(Data shown begins)

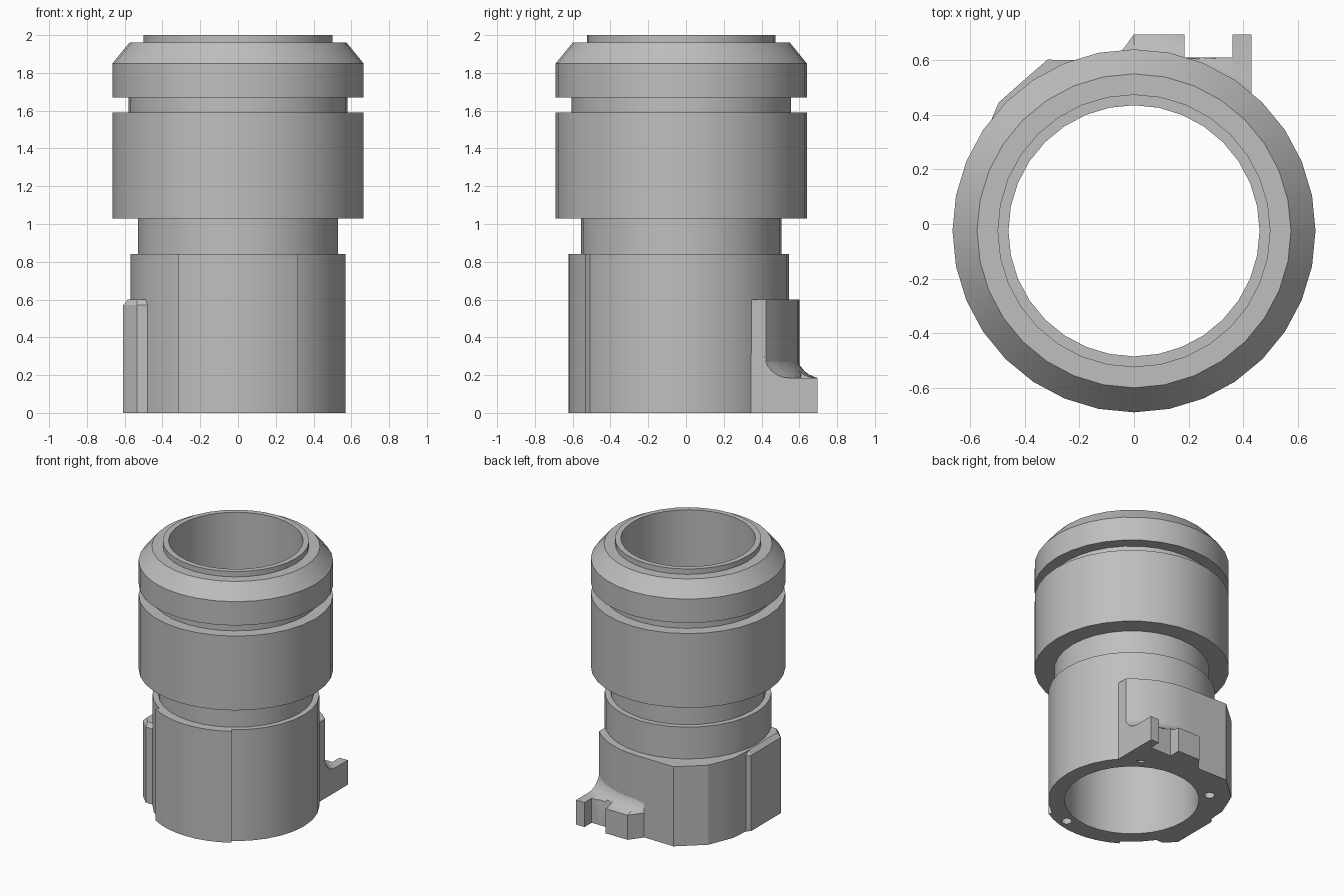
import bpy, bmesh
from math import sin, cos, pi, radians, sqrt

cube = bpy.data.objects.get("Cube")
if cube:
    bpy.data.objects.remove(cube, do_unlink=True)

AXIS_Y = -0.025
grey = bpy.data.materials.new("plain_grey")
grey.use_nodes = True
grey.diffuse_color = (0.52, 0.52, 0.52, 1)
grey.node_tree.nodes["Principled BSDF"].inputs["Base Color"].default_value = (0.52, 0.52, 0.52, 1)


def finish(bm, name):
    bmesh.ops.remove_doubles(bm, verts=bm.verts, dist=0.0005)
    bmesh.ops.recalc_face_normals(bm, faces=bm.faces)
    mesh = bpy.data.meshes.new(name)
    bm.to_mesh(mesh)
    bm.free()
    mesh.materials.append(grey)
    obj = bpy.data.objects.new(name, mesh)
    bpy.context.collection.objects.link(obj)
    return obj


def loft(name, rings, capped=True):
    """Skin matching closed rings; uncapped lofts join last to first."""
    bm = bmesh.new()
    vr = [[bm.verts.new(p) for p in ring] for ring in rings]
    pairs = list(zip(vr, vr[1:]))
    if capped:
        bm.faces.new(vr[0])
        bm.faces.new(vr[-1])
    else:
        pairs.append((vr[-1], vr[0]))
    n = len(vr[0])
    for a, b in pairs:
        for i in range(n):
            j = (i + 1) % n
            bm.faces.new((a[i], a[j], b[j], b[i]))
    return finish(bm, name)


def prism(name, outline, z0, z1):
    return loft(name, [[(x, y, z) for x, y in outline] for z in (z0, z1)])


def arc(r, start, end, steps):
    angles = [radians(start + (end - start) * i / steps) for i in range(steps + 1)]
    return [(r * cos(a), AXIS_Y + r * sin(a)) for a in angles]


def lathe(name, profile, sides=32):
    rings = []
    for i in range(sides):
        a = 2 * pi * i / sides
        rings.append([(r * cos(a), AXIS_Y + r * sin(a), z) for r, z in profile])
    return loft(name, rings, capped=False)


# Hollow turned barrel with grooves and chamfered rim
barrel = lathe("barrel", [
    (0.46, 0), (0.57, 0), (0.57, 0.84), (0.53, 0.84), (0.53, 1.03),
    (0.665, 1.03), (0.665, 1.59), (0.58, 1.59), (0.58, 1.67),
    (0.665, 1.67), (0.665, 1.85), (0.575, 1.96), (0.5, 1.96),
    (0.5, 2), (0.46, 2)])

# Raised curved panel on the front
front_panel = prism("front_panel",
                    arc(0.597, 238, 302, 8) + arc(0.53, 302, 238, 8), 0, 0.84)

# Thick rear saddle: round on one side, faceted on the other
REAR_R = 0.622
saddle_outline = arc(REAR_R, 46.3, 90, 6) + [
    (-0.317, 0.602), (-0.40, 0.53), (-0.496, 0.445), (-0.525, 0.376),
    (-0.575, 0.25), (-0.585, 0.08)] + arc(0.53, 170, 36, 14)
saddle = prism("rear_saddle", saddle_outline, 0, 0.6)

# Flat side plate with a chamfered top edge
plate_outer = [(-0.5, 0.12), (-0.585, 0.12), (-0.61, 0.095), (-0.61, -0.26),
               (-0.535, -0.335), (-0.48, -0.335), (-0.46, -0.25)]
plate_top = [(max(x, -0.58), min(max(y, -0.31), 0.09)) for x, y in plate_outer]
loft("side_plate", [[(x, y, 0) for x, y in plate_outer],
                    [(x, y, 0.57) for x, y in plate_outer],
                    [(x, y, 0.6) for x, y in plate_top]])


# Rear foot: two lugs and a notch, filleted into the saddle
def foot(name, stations):
    rings, rad, ledge = [], 0.13, 0.185
    for x, reach in stations:
        wall = AXIS_Y + sqrt(REAR_R ** 2 - x * x) - 0.01
        pts = [(wall - 0.08, 0), (reach, 0), (reach, ledge)]
        for i in range(7):
            t = i / 6 * pi / 2
            pts.append((min(reach, wall + rad * (1 - sin(t))), ledge + rad * (1 - cos(t))))
        pts.append((wall - 0.08, ledge + rad))
        rings.append([(x, y, z) for y, z in pts])
    return loft(name, rings)


foot("wide_lug", [(-0.07, 0.6), (0, 0.695), (0.06, 0.695), (0.12, 0.695), (0.185, 0.695)])
foot("notch_web", [(0.185, 0.61), (0.24, 0.61), (0.3, 0.61), (0.36, 0.61)])
foot("narrow_lug", [(0.36, 0.695), (0.395, 0.695), (0.43, 0.695)])

# Blind screw holes in the underside
for angle, r in ((57, 0.555), (133, 0.535), (287, 0.53)):
    cx, cy = arc(r, angle, angle, 1)[0]
    circle = [(cx + 0.036 * cos(k * pi / 8), cy + 0.036 * sin(k * pi / 8)) for k in range(16)]
    cutter = prism("hole_cutter", circle, -0.1, 0.15)
    cutter.hide_render = True
    for part in (barrel, front_panel, saddle):
        mod = part.modifiers.new("hole", 'BOOLEAN')
        mod.operation = 'DIFFERENCE'
        mod.solver = 'EXACT'
        mod.object = cutter
        bpy.context.view_layer.objects.active = part
        bpy.ops.object.modifier_apply(modifier=mod.name)
    bpy.data.objects.remove(cutter, do_unlink=True)

# Smooth the round walls, keep the edges crisp
for obj in bpy.context.collection.objects:
    obj.select_set(obj.type == 'MESH')
bpy.context.view_layer.objects.active = barrel
bpy.ops.object.shade_smooth_by_angle(angle=radians(25))
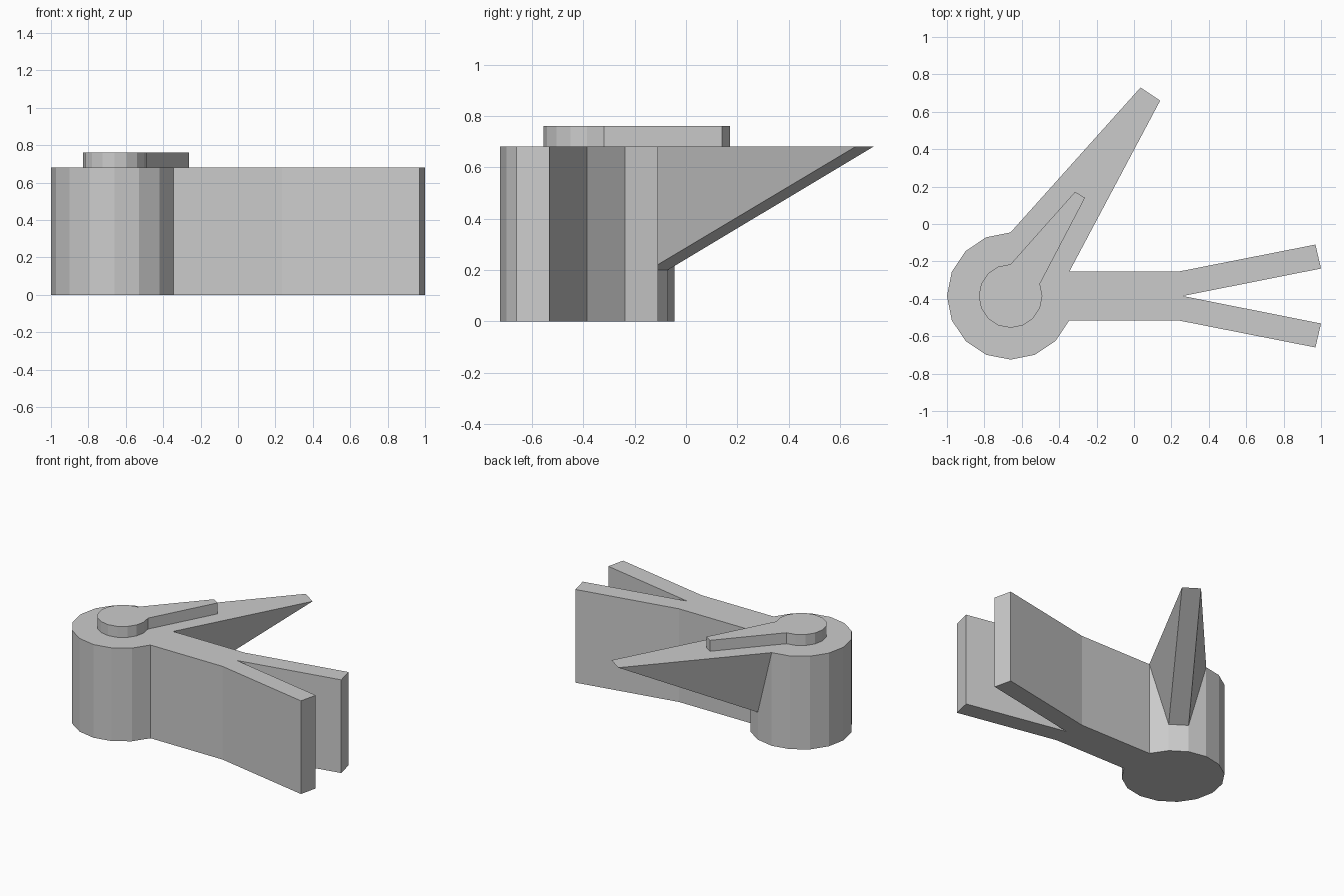
import bpy
import bmesh
from math import cos, sin, pi

cube = bpy.data.objects.get("Cube")
if cube:
    bpy.data.objects.remove(cube, do_unlink=True)

CX, CY = -0.66, -0.385          # hub axis
HEIGHT, PLATE_TOP, ARM_BASE = 0.68, 0.76, 0.2

grey = bpy.data.materials.new("plain grey")
grey.use_nodes = True
grey.diffuse_color = (0.6, 0.6, 0.6, 1)
grey.node_tree.nodes["Principled BSDF"].inputs["Base Color"].default_value = grey.diffuse_color


def hub_points(radius, first, last):
    """Corners of a sixteen-sided hub, counter-clockwise."""
    return [(CX + radius * cos(k * pi / 8), CY + radius * sin(k * pi / 8))
            for k in range(first, last + 1)]


def walls(bm, bottom, top):
    for i in range(len(bottom)):
        j = (i + 1) % len(bottom)
        bm.faces.new((bottom[i], bottom[j], top[j], top[i]))


def finish(bm, name):
    bmesh.ops.recalc_face_normals(bm, faces=bm.faces[:])
    mesh = bpy.data.meshes.new(name)
    bm.to_mesh(mesh)
    bm.free()
    mesh.materials.append(grey)
    obj = bpy.data.objects.new(name, mesh)
    bpy.context.collection.objects.link(obj)


# Body: hub and forked tail in one outline, with a tapering arm
upper_prong = [(0.26, CY), (1.0, -0.238), (0.97, -0.11), (0.235, -0.255)]
lower_prong = [(x, 2 * CY - y) for x, y in reversed(upper_prong[1:])]
outline = hub_points(0.34, 1, 15) + lower_prong + upper_prong

bm = bmesh.new()
bottom = [bm.verts.new((x, y, 0)) for x, y in outline]
# The two hub corners beneath the arm stop at the arm's lower root
top = [bm.verts.new((x, y, ARM_BASE if i in (1, 2) else HEIGHT))
       for i, (x, y) in enumerate(outline)]
tip_right = bm.verts.new((0.14, 0.66, HEIGHT))
tip_left = bm.verts.new((0.035, 0.73, HEIGHT))
walls(bm, bottom, top)
bm.faces.new(list(reversed(bottom)))
bm.faces.new([top[0], tip_right, tip_left] + top[3:])
bm.faces.new((top[0], top[1], tip_right))
bm.faces.new((top[1], top[2], tip_left, tip_right))
bm.faces.new((top[2], top[3], tip_left))
finish(bm, "forked_body")

# Raised pointer plate on top of the hub and arm
outline = hub_points(0.17, 1, 1) + [(-0.262, 0.14), (-0.315, 0.172)] + hub_points(0.17, 4, 16)
bm = bmesh.new()
bottom = [bm.verts.new((x, y, HEIGHT)) for x, y in outline]
top = [bm.verts.new((x, y, PLATE_TOP)) for x, y in outline]
walls(bm, bottom, top)
bm.faces.new(top)
finish(bm, "pointer_plate")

(Data shown ends)

▸ **Work item**
Reproduce exactly the lines of the data above that run from the line with "mod.solver = 'EXACT'" down to the line with "# The two hub", both ends included. Pictures do not belong in the copy.

▸ **Response box**
        mod.solver = 'EXACT'
        mod.object = cutter
        bpy.context.view_layer.objects.active = part
        bpy.ops.object.modifier_apply(modifier=mod.name)
    bpy.data.objects.remove(cutter, do_unlink=True)

# Smooth the round walls, keep the edges crisp
for obj in bpy.context.collection.objects:
    obj.select_set(obj.type == 'MESH')
bpy.context.view_layer.objects.active = barrel
bpy.ops.object.shade_smooth_by_angle(angle=radians(25))
import bpy
import bmesh
from math import cos, sin, pi

cube = bpy.data.objects.get("Cube")
if cube:
    bpy.data.objects.remove(cube, do_unlink=True)

CX, CY = -0.66, -0.385          # hub axis
HEIGHT, PLATE_TOP, ARM_BASE = 0.68, 0.76, 0.2

grey = bpy.data.materials.new("plain grey")
grey.use_nodes = True
grey.diffuse_color = (0.6, 0.6, 0.6, 1)
grey.node_tree.nodes["Principled BSDF"].inputs["Base Color"].default_value = grey.diffuse_color


def hub_points(radius, first, last):
    """Corners of a sixteen-sided hub, counter-clockwise."""
    return [(CX + radius * cos(k * pi / 8), CY + radius * sin(k * pi / 8))
            for k in range(first, last + 1)]


def walls(bm, bottom, top):
    for i in range(len(bottom)):
        j = (i + 1) % len(bottom)
        bm.faces.new((bottom[i], bottom[j], top[j], top[i]))


def finish(bm, name):
    bmesh.ops.recalc_face_normals(bm, faces=bm.faces[:])
    mesh = bpy.data.meshes.new(name)
    bm.to_mesh(mesh)
    bm.free()
    mesh.materials.append(grey)
    obj = bpy.data.objects.new(name, mesh)
    bpy.context.collection.objects.link(obj)


# Body: hub and forked tail in one outline, with a tapering arm
upper_prong = [(0.26, CY), (1.0, -0.238), (0.97, -0.11), (0.235, -0.255)]
lower_prong = [(x, 2 * CY - y) for x, y in reversed(upper_prong[1:])]
outline = hub_points(0.34, 1, 15) + lower_prong + upper_prong

bm = bmesh.new()
bottom = [bm.verts.new((x, y, 0)) for x, y in outline]
# The two hub corners beneath the arm stop at the arm's lower root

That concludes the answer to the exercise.